Similarly, daily after-school routines help you provide a stable and predictable home environment. By establishing an after-school routine, you can reduce anxieties or frustrations and increase the amount of time you spend with your family.
So everyone knows what to expect, think about setting simple guidelines in advance, such as where your child can set their backpack down, which snacks and when they can have them, what time of the evening you will engage in learning activities together, etc.
Your child will be exposed to so many new things during the first few weeks of school, they may arrive home exhausted from their day. It may be wise to establish a routine that allows them to have some quiet or resting time at the end of their school day.
Begin these new routines at least four weeks prior to the first day of school to help all members of the family feel comfortable and adapt to the changes. Having an established routine will help alleviate some natural first-day anxiety and allow everyone to enjoy this wonderful milestone.
When children first enter school, they rarely have “homework,” however, planning a set time for learning activities before your child starts school will help establish important homework routines or habits that will remain with them throughout their school experience.
Set a time during the day to engage your child in a family learning activity such as playing cards, logging onto the library’s website to read e-books, or choose an activity from your activity box (see page 64 of the magazine).
Remember to ask many questions and allow your child enough time to think about the question and process their answers. Whatever activity you choose, it is important to include it in your daily routine as much as possible.
Your family environment and early learning opportunities provided by way of talking, listening and playing will affect your child’s readiness to learn at school. The objective is not only to establish effective homework habits but to instill a healthy curiosity and a joy of learning. It is a time to have fun together!
Be your child’s advocate
Another important element to consider is how to communicate with your child’s school. Feeling comfortable enough to speak with your child’s teacher is not always a natural skill.
As a parent, you have both the right and the privilege of being your child’s advocate.

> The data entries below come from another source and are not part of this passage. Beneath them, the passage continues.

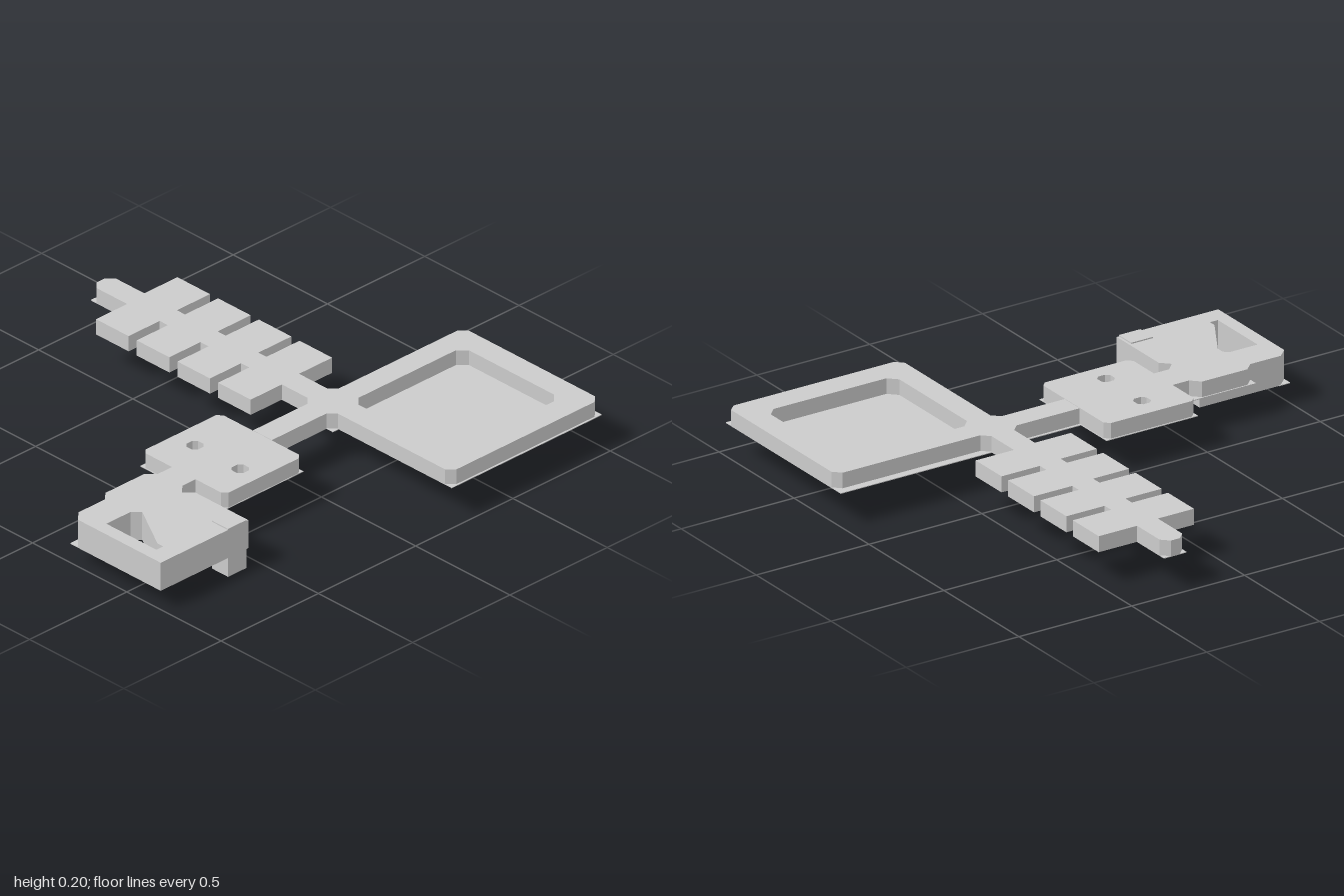
import * as THREE from 'three';

const FLOOR = 0.135, TOP = 0.2;

export function createModel() {
  const group = new THREE.Group();
  const material = new THREE.MeshStandardMaterial({ color: 0xcccccc, flatShading: true, side: THREE.DoubleSide });

  const add = (name, geometry) => {
    const mesh = new THREE.Mesh(geometry, material);
    mesh.name = name;
    group.add(mesh);
    return mesh;
  };

  // Raises a plan outline of [x, z] points from y0 to y1, with optional holes
  const slab = (name, plan, y0, y1, holes = []) => {
    const points = (list) => list.map(([x, z]) => new THREE.Vector2(x, -z));
    const shape = new THREE.Shape(points(plan));
    holes.forEach((h) => shape.holes.push(new THREE.Path(points(h))));
    const geometry = new THREE.ExtrudeGeometry(shape, { depth: y1 - y0, bevelEnabled: false });
    geometry.rotateX(-Math.PI / 2);
    geometry.translate(0, y0, 0);
    return add(name, geometry);
  };

  const box = (name, x0, x1, z0, z1, y0, y1) => {
    const geometry = new THREE.BoxGeometry(x1 - x0, y1 - y0, z1 - z0);
    geometry.translate((x0 + x1) / 2, (y0 + y1) / 2, (z0 + z1) / 2);
    return add(name, geometry);
  };

  // Thin floor sheet under the walls
  const sheet = (name, x0, x1, z0, z1, y = FLOOR) => box(name, x0, x1, z0, z1, y - 0.001, y + 0.002);

  // Rectangle with cut corners
  const cutRect = (x0, x1, z0, z1, c) => [
    [x0 + c, z0], [x1 - c, z0], [x1, z0 + c], [x1, z1 - c],
    [x1 - c, z1], [x0 + c, z1], [x0, z1 - c], [x0, z0 + c],
  ];

  // Long hallway, square hall with its sunken court, and the linking corridor
  slab('hallAndHallways', [
    [-0.93, -0.33], [0.19, -0.33], [0.22, -0.36], [0.22, -0.97], [0.25, -1],
    [0.92, -1], [0.948, -0.97], [0.948, -0.26], [0.918, -0.23], [0.35, -0.23],
    [0.32, -0.2], [0.32, 0.08], [0.22, 0.08], [0.22, -0.2], [0.19, -0.23],
    [-0.93, -0.23], [-0.96, -0.26], [-0.96, -0.3],
  ], FLOOR, TOP, [cutRect(0.32, 0.84, -0.9, -0.33, 0.035)]);
  sheet('hallFloor', 0.187, 0.955, -1, -0.23);
  sheet('hallwayFloor', -0.96, 0.22, -0.33, -0.23);
  sheet('corridorFloor', 0.21, 0.32, -0.23, 0.08);
  sheet('junctionFloor', 0.19, 0.355, -0.23, -0.2);

  // Four pairs of small rooms along the hallway
  for (let i = 0; i < 4; i++) {
    const x = -0.78 + i * 0.216;
    box('backRoom', x, x + 0.173, -0.5, -0.33, FLOOR, TOP);
    box('frontRoom', x + 0.012, x + 0.185, -0.23, -0.07, FLOOR, TOP);
  }

  // Middle room with two small wells
  const well = (x, z) => cutRect(x - 0.03, x + 0.03, z - 0.03, z + 0.03, 0.015);
  slab('middleRoom', cutRect(0.045, 0.485, 0.082, 0.482, 0.02), FLOOR, TOP, [well(0.15, 0.31), well(0.39, 0.31)]);
  sheet('middleRoomFloor', 0.04, 0.487, 0.08, 0.485);

  // Front chamber: upper storey with neck, deeper lower storey, triangular stairwell
  const stairwell = [[0.335, 0.82], [0.365, 0.79], [0.57, 0.91], [0.6, 0.91], [0.6, 0.945], [0.335, 0.945]];
  slab('frontChamberUpper', [
    [0.205, 0.482], [0.205, 0.555], [0.17, 0.59], [0.17, 0.79], [0.203, 0.825],
    [0.203, 0.96], [0.24, 1], [0.68, 1], [0.68, 0.55], [0.4, 0.55],
    [0.365, 0.585], [0.33, 0.55], [0.33, 0.482],
  ], FLOOR, TOP, [stairwell]);
  slab('frontChamberLower', [
    [0.203, 0.6], [0.203, 0.96], [0.24, 1], [0.68, 1], [0.68, 0.55], [0.4, 0.55], [0.365, 0.6],
  ], 0.08, FLOOR, [stairwell]);
  sheet('neckFloor', 0.165, 0.365, 0.485, 0.6);
  sheet('sideFloor', 0.165, 0.21, 0.485, 0.825);
  sheet('frontCornerFloor', 0.2, 0.25, 0.95, 1, 0.081);

  // Sloping stair floor
  const ramp = slab('stairRamp', [[0.36, 0.79], [0.57, 0.91], [0.6, 0.91], [0.6, 0.945], [0.36, 0.945]], 0, 0.004);
  const p = ramp.geometry.attributes.position;
  for (let i = 0; i < p.count; i++) p.setY(i, p.getY(i) + 0.07 + (p.getX(i) - 0.36) * 0.045);
  ramp.geometry.computeVertexNormals();

  // Shaft going down at the back corner of the chamber
  box('shaft', 0.597, 0.681, 0.56, 0.655, 0, 0.205);

  return group;
}
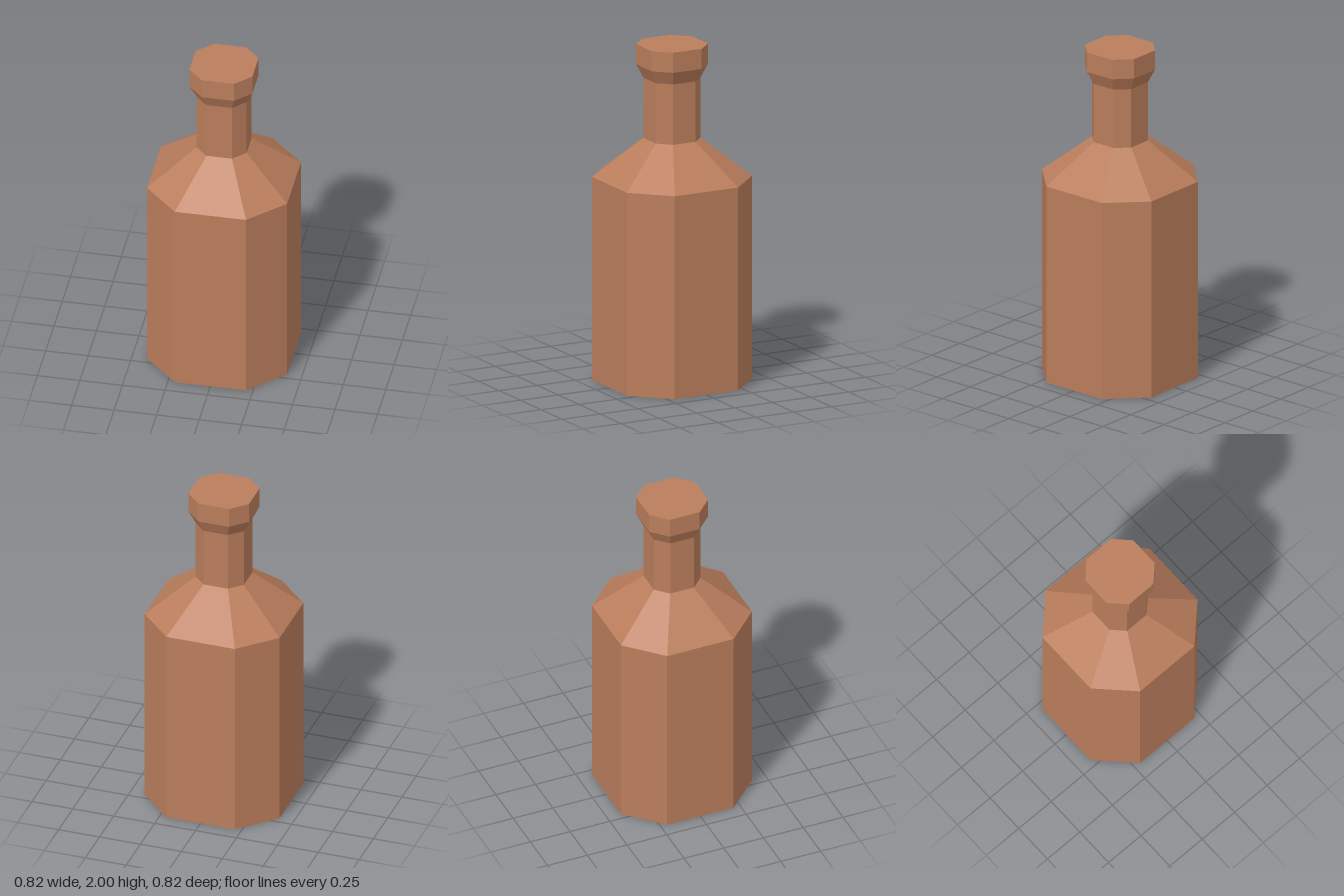
import * as THREE from 'three';

const CORNER = 0.508; // half length of a straight side relative to the half width

// Eight-sided section with wide front, back and side faces and narrower diagonals
function octagonSection(bottom, top, y0, y1, open) {
  const geometry = new THREE.CylinderGeometry(1, 1, 1, 8, 1, open, Math.PI / 8);
  const p = geometry.attributes.position;
  for (let i = 0; i < p.count; i++) {
    const x = p.getX(i), z = p.getZ(i), upper = p.getY(i) > 0;
    const r = upper ? top : bottom;
    const place = (v) => (Math.abs(v) < 0.1 ? 0 : Math.sign(v) * r * (Math.abs(v) > 0.6 ? 1 : CORNER));
    p.setXYZ(i, place(x), upper ? y1 : y0, place(z));
  }
  geometry.computeVertexNormals();
  return geometry;
}

export function createModel() {
  const group = new THREE.Group();
  group.name = 'bottle';
  const clay = new THREE.MeshStandardMaterial({ color: 0xba7d5c, flatShading: true });
  clay.name = 'clay brown';

  // name, half width at bottom and top, heights, open ends
  const parts = [
    ['body', 0.412, 0.412, 0, 1.21, false],
    ['shoulder', 0.412, 0.147, 1.21, 1.44, true],
    ['neck', 0.147, 0.147, 1.44, 1.8, true],
    ['lipFlare', 0.147, 0.185, 1.8, 1.88, true],
    ['lip', 0.185, 0.185, 1.88, 2, false],
  ];
  for (const [name, bottom, top, y0, y1, open] of parts) {
    const mesh = new THREE.Mesh(octagonSection(bottom, top, y0, y1, open), clay);
    mesh.name = name;
    group.add(mesh);
  }
  return group;
}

You know your child best and you can be a tremendous asset to the teacher.
Take some time before school begins to write down questions or concerns you may have about your child’s school experience. Include your child’s likes and dislikes, as well as some of their personality traits; this helps the teacher develop a personalized relationship with your child and your family.
If the teacher is unable to meet with you, remember how busy the first few weeks are for the teachers too; ask if you can send them an email to share your thoughts and schedule a meeting at a later date.
This is a new beginning for both your child and your family. You are creating a partnership with the school to ensure your child reaches their full potential; your input and support are essential to a successful school experience.
The first few weeks of school will bring a variety of emotions and new experiences. Your child will meet new friends, learn new routines and skills, and have to adapt to new behaviour expectations in the classroom. It is very common for children to react to all these changes.
Some children may express a dislike for school, but that is no reason for concern. After a few more weeks, they will become familiar with the school’s routines and expectations and they will become more confident in their own abilities.
As parents, you want to acknowledge their feelings and reassure them. Take the time to discuss with your child and help them identify something positive from the day.
Sharing together and talking about every family member’s day can be part of your daily routine. It allows you to spend some quality time together while supporting your child’s emotional development and well-being.
This is a wonderful time in your child’s life. Entering school for the first time can be scary and exciting, and not just for your child.
Take time to process your own emotions and the information so you can all enjoy this amazing milestone.
The following links are helpful to make informed decisions about your child’s school experience, and provide resources to support your child’s development.